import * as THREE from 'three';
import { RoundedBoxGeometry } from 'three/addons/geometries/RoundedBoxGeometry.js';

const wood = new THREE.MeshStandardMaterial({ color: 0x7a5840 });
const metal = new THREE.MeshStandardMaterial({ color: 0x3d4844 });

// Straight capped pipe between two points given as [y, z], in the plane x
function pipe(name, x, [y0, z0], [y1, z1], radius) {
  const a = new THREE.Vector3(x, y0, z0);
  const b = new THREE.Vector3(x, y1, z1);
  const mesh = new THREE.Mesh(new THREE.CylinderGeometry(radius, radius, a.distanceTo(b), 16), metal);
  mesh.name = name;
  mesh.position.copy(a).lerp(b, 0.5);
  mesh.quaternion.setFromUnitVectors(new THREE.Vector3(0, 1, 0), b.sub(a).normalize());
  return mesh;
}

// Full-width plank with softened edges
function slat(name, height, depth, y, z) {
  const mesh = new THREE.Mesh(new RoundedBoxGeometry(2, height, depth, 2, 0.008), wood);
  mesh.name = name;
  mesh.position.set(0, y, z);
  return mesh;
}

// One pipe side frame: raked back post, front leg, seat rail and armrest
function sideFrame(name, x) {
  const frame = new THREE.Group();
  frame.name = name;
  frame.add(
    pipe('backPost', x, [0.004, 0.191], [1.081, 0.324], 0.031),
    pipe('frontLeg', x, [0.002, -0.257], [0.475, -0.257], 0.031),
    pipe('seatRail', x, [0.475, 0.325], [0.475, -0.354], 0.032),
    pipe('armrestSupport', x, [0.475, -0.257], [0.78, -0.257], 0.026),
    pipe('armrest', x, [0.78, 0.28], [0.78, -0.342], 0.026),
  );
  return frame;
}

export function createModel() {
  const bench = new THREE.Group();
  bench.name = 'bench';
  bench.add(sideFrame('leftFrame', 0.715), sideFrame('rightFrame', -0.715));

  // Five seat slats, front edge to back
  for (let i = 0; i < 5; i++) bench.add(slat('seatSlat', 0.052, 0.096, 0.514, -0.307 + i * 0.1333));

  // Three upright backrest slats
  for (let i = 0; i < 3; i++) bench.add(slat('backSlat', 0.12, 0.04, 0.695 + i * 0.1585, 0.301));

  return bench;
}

▶ **Assignment**: Write out every record exactly as it appears above.

▶ **Solution for this problem**:
import * as THREE from 'three';
import { RoundedBoxGeometry } from 'three/addons/geometries/RoundedBoxGeometry.js';

const wood = new THREE.MeshStandardMaterial({ color: 0x7a5840 });
const metal = new THREE.MeshStandardMaterial({ color: 0x3d4844 });

// Straight capped pipe between two points given as [y, z], in the plane x
function pipe(name, x, [y0, z0], [y1, z1], radius) {
  const a = new THREE.Vector3(x, y0, z0);
  const b = new THREE.Vector3(x, y1, z1);
  const mesh = new THREE.Mesh(new THREE.CylinderGeometry(radius, radius, a.distanceTo(b), 16), metal);
  mesh.name = name;
  mesh.position.copy(a).lerp(b, 0.5);
  mesh.quaternion.setFromUnitVectors(new THREE.Vector3(0, 1, 0), b.sub(a).normalize());
  return mesh;
}

// Full-width plank with softened edges
function slat(name, height, depth, y, z) {
  const mesh = new THREE.Mesh(new RoundedBoxGeometry(2, height, depth, 2, 0.008), wood);
  mesh.name = name;
  mesh.position.set(0, y, z);
  return mesh;
}

// One pipe side frame: raked back post, front leg, seat rail and armrest
function sideFrame(name, x) {
  const frame = new THREE.Group();
  frame.name = name;
  frame.add(
    pipe('backPost', x, [0.004, 0.191], [1.081, 0.324], 0.031),
    pipe('frontLeg', x, [0.002, -0.257], [0.475, -0.257], 0.031),
    pipe('seatRail', x, [0.475, 0.325], [0.475, -0.354], 0.032),
    pipe('armrestSupport', x, [0.475, -0.257], [0.78, -0.257], 0.026),
    pipe('armrest', x, [0.78, 0.28], [0.78, -0.342], 0.026),
  );
  return frame;
}

export function createModel() {
  const bench = new THREE.Group();
  bench.name = 'bench';
  bench.add(sideFrame('leftFrame', 0.715), sideFrame('rightFrame', -0.715));

  // Five seat slats, front edge to back
  for (let i = 0; i < 5; i++) bench.add(slat('seatSlat', 0.052, 0.096, 0.514, -0.307 + i * 0.1333));

  // Three upright backrest slats
  for (let i = 0; i < 3; i++) bench.add(slat('backSlat', 0.12, 0.04, 0.695 + i * 0.1585, 0.301));

  return bench;
}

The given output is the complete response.